The Safety Act mandates that coal dust in an underground mine should not exist in concentrations higher than 2 milligrams per cubic meter of air. That standard is stricter when the dust contains at least 5 percent silica.
The good news is the passage of the Act led to a dramatic drop in black lung rates.
Now, though, rates are rising again, and the disease appears to be striking miners at an earlier age than it has in the past.
It’s a problem that can’t be ignored in West Virginia.
The state accounted for 1,050 federal black lung claims of the 4,900 filed in the nation last year, according to the U.S. Department of Labor. About 13 percent of West Virginia coal miners who have had chest X-ray screenings are found to have black lung, as compared to a national average of 9 percent, reports the National Institute for Occupational Safety and Health (NIOSH).

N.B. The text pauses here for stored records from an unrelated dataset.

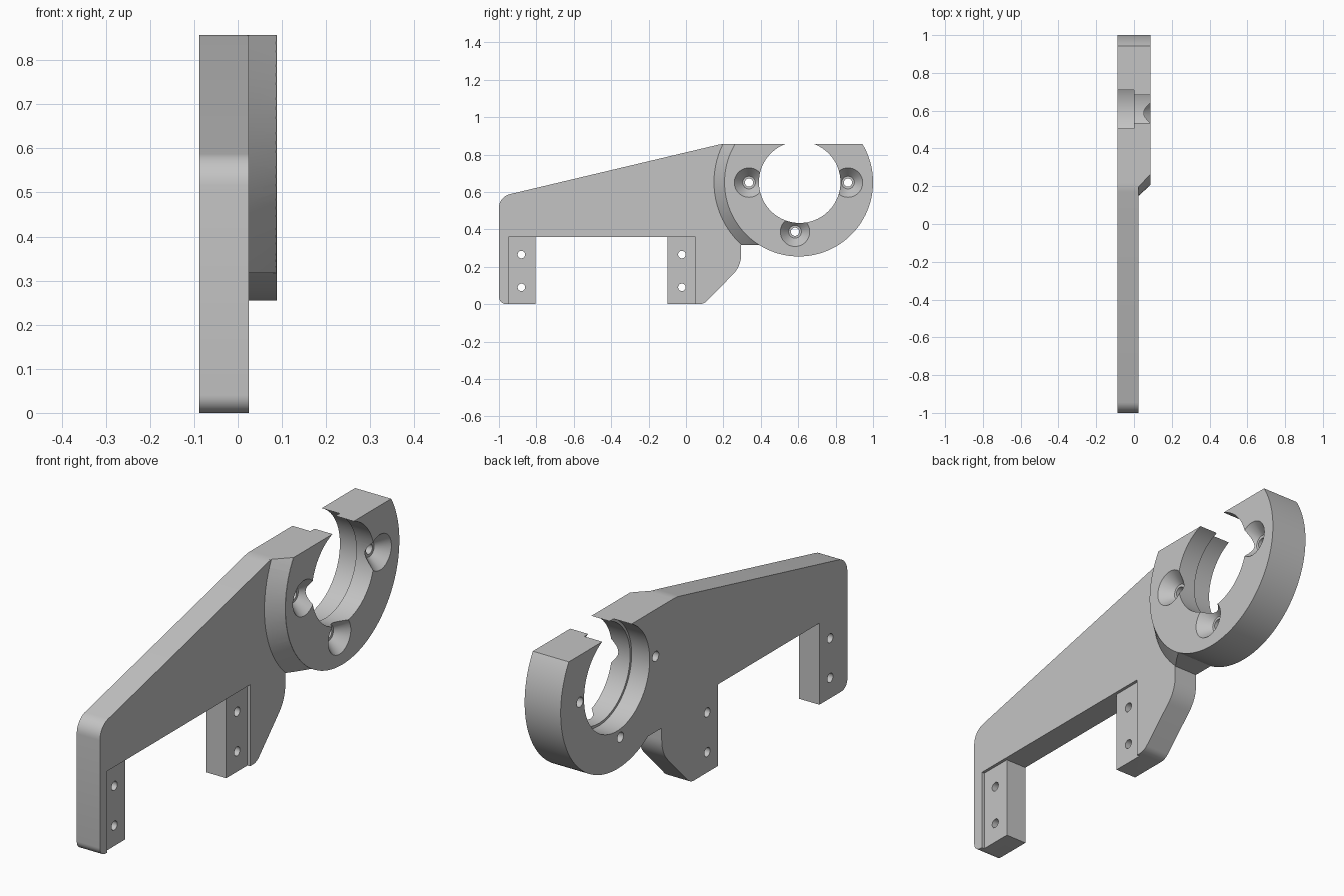
import bpy, bmesh, math
from mathutils import Matrix

if "Cube" in bpy.data.objects:
    bpy.data.objects.remove(bpy.data.objects["Cube"], do_unlink=True)

grey = bpy.data.materials.new("plain grey")
grey.use_nodes = True
grey.diffuse_color = (0.55, 0.55, 0.55, 1)
grey.node_tree.nodes["Principled BSDF"].inputs["Base Color"].default_value = grey.diffuse_color

BACK, FACE, FRONT = -0.088, 0.025, 0.088   # levels along x
CY, CZ = 0.603, 0.652                      # centre of the clamp ring
TOP = 0.857


def finish(name, bm):
    bmesh.ops.recalc_face_normals(bm, faces=bm.faces)
    mesh = bpy.data.meshes.new(name)
    bm.to_mesh(mesh)
    bm.free()
    mesh.materials.append(grey)
    obj = bpy.data.objects.new(name, mesh)
    bpy.context.collection.objects.link(obj)
    return obj


def prism(name, profile, x0, x1):
    """Extrude a (y, z) outline along x."""
    bm = bmesh.new()
    face = bm.faces.new([bm.verts.new((x0, y, z)) for y, z in profile])
    ext = bmesh.ops.extrude_face_region(bm, geom=[face])
    moved = [v for v in ext["geom"] if isinstance(v, bmesh.types.BMVert)]
    bmesh.ops.translate(bm, verts=moved, vec=(x1 - x0, 0, 0))
    return finish(name, bm)


def box(name, x0, x1, y0, y1, z0, z1):
    return prism(name, [(y0, z0), (y1, z0), (y1, z1), (y0, z1)], x0, x1)


def disc(name, y, z, x0, x1, r0, r1=None, sides=96):
    """Cylinder or cone whose axis runs along x."""
    bm = bmesh.new()
    place = Matrix.Translation(((x0 + x1) / 2, y, z)) @ Matrix.Rotation(math.pi / 2, 4, "Y")
    bmesh.ops.create_cone(bm, cap_ends=True, segments=sides, radius1=r0,
                          radius2=r0 if r1 is None else r1, depth=x1 - x0, matrix=place)
    return finish(name, bm)


def arc(y, z, r, a0, a1, n=8):
    steps = [math.radians(a0 + (a1 - a0) * i / n) for i in range(n + 1)]
    return [(y + r * math.cos(a), z + r * math.sin(a)) for a in steps]


def combine(target, tool, operation):
    mod = target.modifiers.new("cut", "BOOLEAN")
    mod.operation, mod.solver, mod.object = operation, "EXACT", tool
    bpy.context.view_layer.objects.active = target
    bpy.ops.object.modifier_apply(modifier=mod.name)
    bpy.data.objects.remove(tool, do_unlink=True)


# Arm plate with two feet
outline = (arc(-0.96, 0.04, 0.04, 180, 270)
           + [(-0.805, 0), (-0.805, 0.36), (-0.098, 0.36), (-0.098, 0)]
           + arc(0.07, 0.06, 0.06, 270, 315)
           + arc(0.145, 0.265, 0.15, 315, 360)
           + [(0.295, 0.317), (0.45, 0.317), (0.5, 0.92), (0.27, 0.92), (0.215, TOP)]
           + arc(0.215, 0.657, 0.2, 90, 104)
           + arc(-0.925, 0.515, 0.075, 104, 180))
bracket = prism("clamp_bracket", outline, BACK, FACE)

# Sloped shoulder between plate and ring
shoulder = disc("shoulder", CY, CZ, FACE - 0.005, FRONT, 0.458, 0.396)
combine(shoulder, box("shoulder_limit", -0.2, 0.2, 0.1, CY, 0.317, 0.92), "INTERSECT")
combine(bracket, shoulder, "UNION")

# Clamp ring
combine(bracket, disc("ring", CY, CZ, BACK, FRONT, 0.397, sides=128), "UNION")

# Open top, stepped bore and shallow recesses on the feet
cutters = [
    box("top_cut", -0.3, 0.3, 0.0, 1.2, TOP, 1.2),
    disc("bore", CY + 0.005, CZ, -0.3, 0.3, 0.218),
    disc("counterbore", CY + 0.005, CZ, -0.3, 0.0, 0.229),
    box("rear_recess", 0.012, 0.2, -0.1 - 0.05, 0.05, -0.1, 0.36),
    box("front_recess", 0.012, 0.2, -0.95, -0.75, -0.1, 0.36),
]
# Mounting holes in the feet
for y in (-0.88, -0.022):
    for z in (0.09, 0.265):
        cutters.append(disc("foot_hole", y, z, -0.3, 0.3, 0.02, sides=32))
# Countersunk screw holes around the ring
for y, z in ((0.337, 0.65), (0.866, 0.65), (0.583, 0.387)):
    cutters.append(disc("screw_hole", y, z, -0.3, 0.3, 0.022, sides=32))
    cutters.append(disc("countersink", y, z, 0.035, FRONT + 0.01, 0.034, 0.087, sides=48))
for cutter in cutters:
    combine(bracket, cutter, "DIFFERENCE")

# Smooth curves, sharp edges
bpy.ops.object.select_all(action="DESELECT")
bracket.select_set(True)
bpy.context.view_layer.objects.active = bracket
bpy.ops.object.shade_smooth_by_angle(angle=math.radians(25))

Over a 10-year period from 1990 to 1999, according to the NIOSH, black lung killed nearly 15,000 people in the United States. The median age of death was 78.

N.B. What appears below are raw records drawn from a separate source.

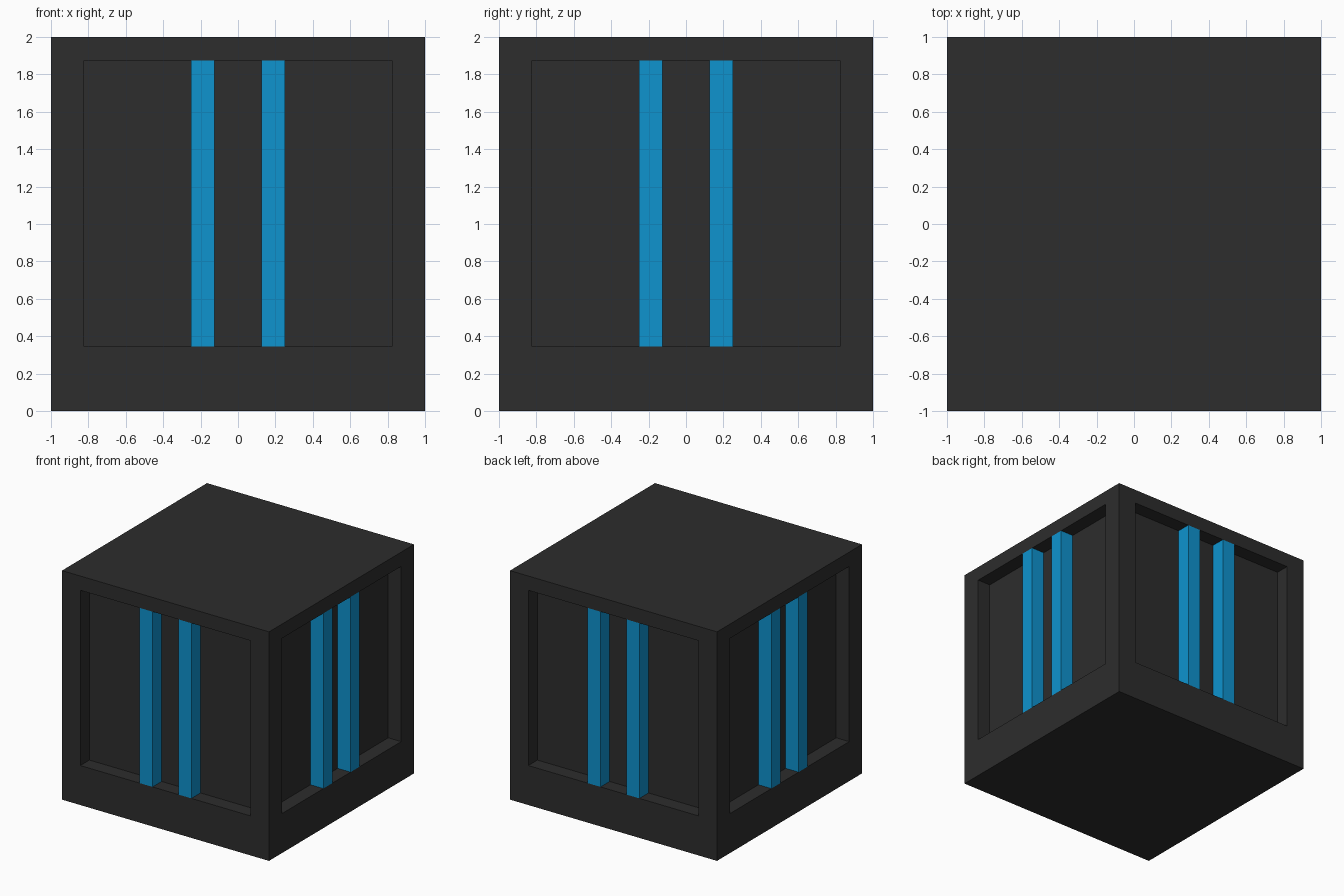
import bpy, bmesh, math
from mathutils import Matrix

if "Cube" in bpy.data.objects:
    bpy.data.objects.remove(bpy.data.objects["Cube"])

HALF, DEPTH = 1.0, 0.125          # half cube size, recess depth
Z_LOW, Z_HIGH = 0.345, 1.875      # recess floor and ceiling


def material(name, colour):
    m = bpy.data.materials.new(name)
    m.diffuse_color = (*colour, 1)
    m.use_nodes = True
    m.node_tree.nodes["Principled BSDF"].inputs["Base Color"].default_value = m.diffuse_color
    return m


def add_object(name, bm, mat):
    mesh = bpy.data.meshes.new(name)
    bm.to_mesh(mesh)
    bm.free()
    mesh.materials.append(mat)
    obj = bpy.data.objects.new(name, mesh)
    bpy.context.collection.objects.link(obj)
    return obj


charcoal = material("charcoal", (0.026, 0.026, 0.026))
blue = material("bright blue", (0.0044, 0.292, 0.624))

# Cube body with a recessed panel in each of the four sides
bm = bmesh.new()
bmesh.ops.create_cube(bm, size=2, matrix=Matrix.Translation((0, 0, 1)))
bm.normal_update()
sides = [f for f in bm.faces if abs(f.normal.z) < 0.5]
bmesh.ops.inset_individual(bm, faces=sides, thickness=0.25, depth=0)
for v in {v for f in sides for v in f.verts}:
    v.co.z = Z_HIGH if v.co.z > 1 else Z_LOW
bm.normal_update()
walls = bmesh.ops.extrude_discrete_faces(bm, faces=sides)["faces"]
for f in walls:
    f.normal_update()
    bmesh.ops.translate(bm, verts=f.verts, vec=-f.normal * DEPTH)
bmesh.ops.recalc_face_normals(bm, faces=bm.faces)
add_object("cube_body", bm, charcoal)

# Two upright bars in each recess, flush with the outer face
for i, side in enumerate(("front", "right", "back", "left")):
    bm = bmesh.new()
    for x in (-0.1875, 0.1875):
        m = (Matrix.Rotation(i * math.pi / 2, 4, 'Z')
             @ Matrix.Translation((x, -HALF + DEPTH / 2, (Z_LOW + Z_HIGH) / 2))
             @ Matrix.Diagonal((0.125, DEPTH, Z_HIGH - Z_LOW, 1)))
        bmesh.ops.create_cube(bm, size=1, matrix=m)
    add_object(side + "_bars", bm, blue)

From 1968 through 2007, black lung caused or contributed to roughly 75,000 deaths nationwide, according to government data. In the decades following passage of the 1969 law, rates of the disease dropped significantly. Then, around the late 1990s, this trend reversed.
Rasmussen, meanwhile, is regarded as one of the world's leading experts on black lung. While coal mines have done much over the past 40 years to help alleviate some of the issues that lead to black lung, such as coal dust, Rasmussen believes that new, more powerful and efficient mining equipment is leading to the disease’s resurgence.
“The current mining machines are so much more powerful than the old ones,” the doctor said. “They can mine coal with a lot of layers of rock. The power releases a lot of coal dust and silica, too. The more silica in the dust, the more toxic it is.”
Black lung is known officially in medical circles as pneumoconiosis, but it’s been called miner’s asthma and miner’s cough. Regardless of the name, more and more cases of black lung disease are being reported-particularly in Southern West Virginia, Virginia and Kentucky, research indicates.
In other words, black lung disease is increasing among miners. Even relatively young miners who’ve spent their whole careers in mines that were supposed to be under federal dust control standards have been found with advanced disease. At the same time, however, compensation for miners who get black lung disease has been shrinking.
For the miner to convince the federal black lung program that the mining company where he worked owes him compensation for the damage done to his lungs is not an easy task. The miner had better be prepared for mountains of paperwork, and hearings and appeals that can go on for about seven years.
Rasmussen, who does medical examinations of miners for the Department of Labor, says it’'s not a rare occurrence for there to be 10 to 12 years of appeals, with the mining company usually opposing the claims.
“It takes a long time to succeed,” Rasmussen said, “and a miner is not assured of winning anyway.”